I will praise you, Lord, with all my heart; I will tell of all the wonderful things you have done. David rejoiced because God protected him from his enemies. His victory over Goliath and foreign armies were renowned, but during his lifetime David also battled enemies closer to home: Saul, his king, and even David’s son Absalom turned against him. David knew it was God’s strength, not his own, that got him through, and gratitude filled him with joy.
My enemies turn back when you appear; they fall down and die. Our opponents may be outside of us. We may also battle enemies within ourselves: destructive habits or character flaws that damage our relationships and peace of mind. These forces might be bigger than we are, but they are not bigger than God. When we surrender our problems to God, seek and act on the guidance we receive, and accept the support of those he puts in our path, our enemies can be turned back. Bad habits wither as we stop acting on them. The sharp words of those trying to hurt us can fall on deaf ears. We can learn to stop reacting to provocation or to side-step meaningless arguments. In light of God’s love for us, we can stop taking hurtful criticism personally as we consider the source. Enemies can lose their power–not because they change but because we change, by God’s grace.

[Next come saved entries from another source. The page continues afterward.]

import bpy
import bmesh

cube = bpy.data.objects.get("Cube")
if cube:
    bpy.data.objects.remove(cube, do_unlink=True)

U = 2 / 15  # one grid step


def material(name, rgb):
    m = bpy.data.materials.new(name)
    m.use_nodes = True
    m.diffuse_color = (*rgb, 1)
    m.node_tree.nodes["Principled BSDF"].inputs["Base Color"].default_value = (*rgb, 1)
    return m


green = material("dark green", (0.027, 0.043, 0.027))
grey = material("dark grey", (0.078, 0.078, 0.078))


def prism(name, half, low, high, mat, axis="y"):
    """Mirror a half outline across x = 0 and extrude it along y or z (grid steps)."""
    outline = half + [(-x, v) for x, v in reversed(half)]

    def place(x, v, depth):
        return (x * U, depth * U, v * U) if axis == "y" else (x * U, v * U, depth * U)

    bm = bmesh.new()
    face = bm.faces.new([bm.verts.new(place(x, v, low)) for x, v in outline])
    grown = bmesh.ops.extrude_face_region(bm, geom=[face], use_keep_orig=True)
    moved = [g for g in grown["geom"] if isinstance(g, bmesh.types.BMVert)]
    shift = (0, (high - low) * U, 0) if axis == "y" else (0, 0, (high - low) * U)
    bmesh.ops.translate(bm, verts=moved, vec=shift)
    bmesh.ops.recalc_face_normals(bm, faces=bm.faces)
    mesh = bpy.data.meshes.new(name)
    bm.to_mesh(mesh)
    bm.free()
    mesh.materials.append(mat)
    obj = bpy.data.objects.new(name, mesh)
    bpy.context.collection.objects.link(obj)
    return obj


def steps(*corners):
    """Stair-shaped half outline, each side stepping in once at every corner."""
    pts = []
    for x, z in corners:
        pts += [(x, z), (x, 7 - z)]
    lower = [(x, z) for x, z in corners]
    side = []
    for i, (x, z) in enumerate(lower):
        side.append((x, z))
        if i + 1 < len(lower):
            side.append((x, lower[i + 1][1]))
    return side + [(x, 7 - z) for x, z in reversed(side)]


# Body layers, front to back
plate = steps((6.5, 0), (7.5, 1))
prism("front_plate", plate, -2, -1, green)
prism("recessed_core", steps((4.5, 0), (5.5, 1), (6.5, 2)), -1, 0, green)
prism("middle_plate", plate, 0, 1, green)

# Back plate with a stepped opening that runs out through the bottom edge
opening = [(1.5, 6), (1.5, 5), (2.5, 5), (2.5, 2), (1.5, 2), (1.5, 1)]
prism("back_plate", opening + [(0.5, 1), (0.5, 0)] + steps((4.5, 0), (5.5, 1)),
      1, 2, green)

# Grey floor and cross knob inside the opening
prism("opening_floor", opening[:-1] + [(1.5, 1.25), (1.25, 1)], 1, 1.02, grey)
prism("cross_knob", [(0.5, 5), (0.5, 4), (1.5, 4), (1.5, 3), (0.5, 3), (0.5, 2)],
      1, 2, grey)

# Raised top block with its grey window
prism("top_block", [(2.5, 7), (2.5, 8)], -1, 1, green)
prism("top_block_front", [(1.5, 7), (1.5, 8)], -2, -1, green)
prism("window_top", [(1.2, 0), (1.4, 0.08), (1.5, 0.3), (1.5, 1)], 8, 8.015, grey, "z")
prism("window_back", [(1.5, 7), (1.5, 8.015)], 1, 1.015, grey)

The Lord is a refuge for the oppressed, a place of safety in times of trouble. The Lord truly is a refuge; his loving arms are always open, so we never have to face anything alone. He loves us as we are, warts and all…but he loves us too much to leave us that way. Nothing we have done could make him reject us, if we turn to him. Bathed in his love, the enemies—willfulness, greed, hatred and the like—will die. That doesn’t mean the trouble will magically disappear, but that God welcomes us, no matter what. Safety doesn’t always mean problems go away. Sometimes it means God’s Spirit empowers us to cope with the problems and endure. We grow as we walk through the problems and come out the other side.
Those who know you, Lord, will trust you; you do not abandon anyone who comes to you. It isn’t always easy to trust God. It’s scary to let go of control; we don’t know how things will turn out. The truth is, we’re not in control anyway. What we often have is the illusion of control. God, the almighty Creator of the universe, is in control. And it is safe to trust him. If we don’t trust him, maybe it’s because we don’t know him well enough. As we come to know him better, trust can grow. Maybe we fear things won’t turn out our way. Maybe they won’t, but do we really know better than God? As we come to know God as all wise, all loving, and all powerful, we can trust that things will turn out well—even if things don’t turn out our way. Maybe we fear a punishing God. Knowing him better will reassure us of his forgiveness. As we experience his presence and love in our lives or listen to those who know him better, we can be reassured. After all, Jesus forgave those who crucified him. What more reassurance could we want?
How about you?
- What wonderful things has God done in your life?
- Can you thank God for the things that bring you joy?
- Who or what are your enemies?
- How has God guided or helped you in facing trouble in the past?
- What actions might God be prompting you to take in coping with current conflicts?
- When has God been your refuge?
- How would growing closer to God help you trust him more?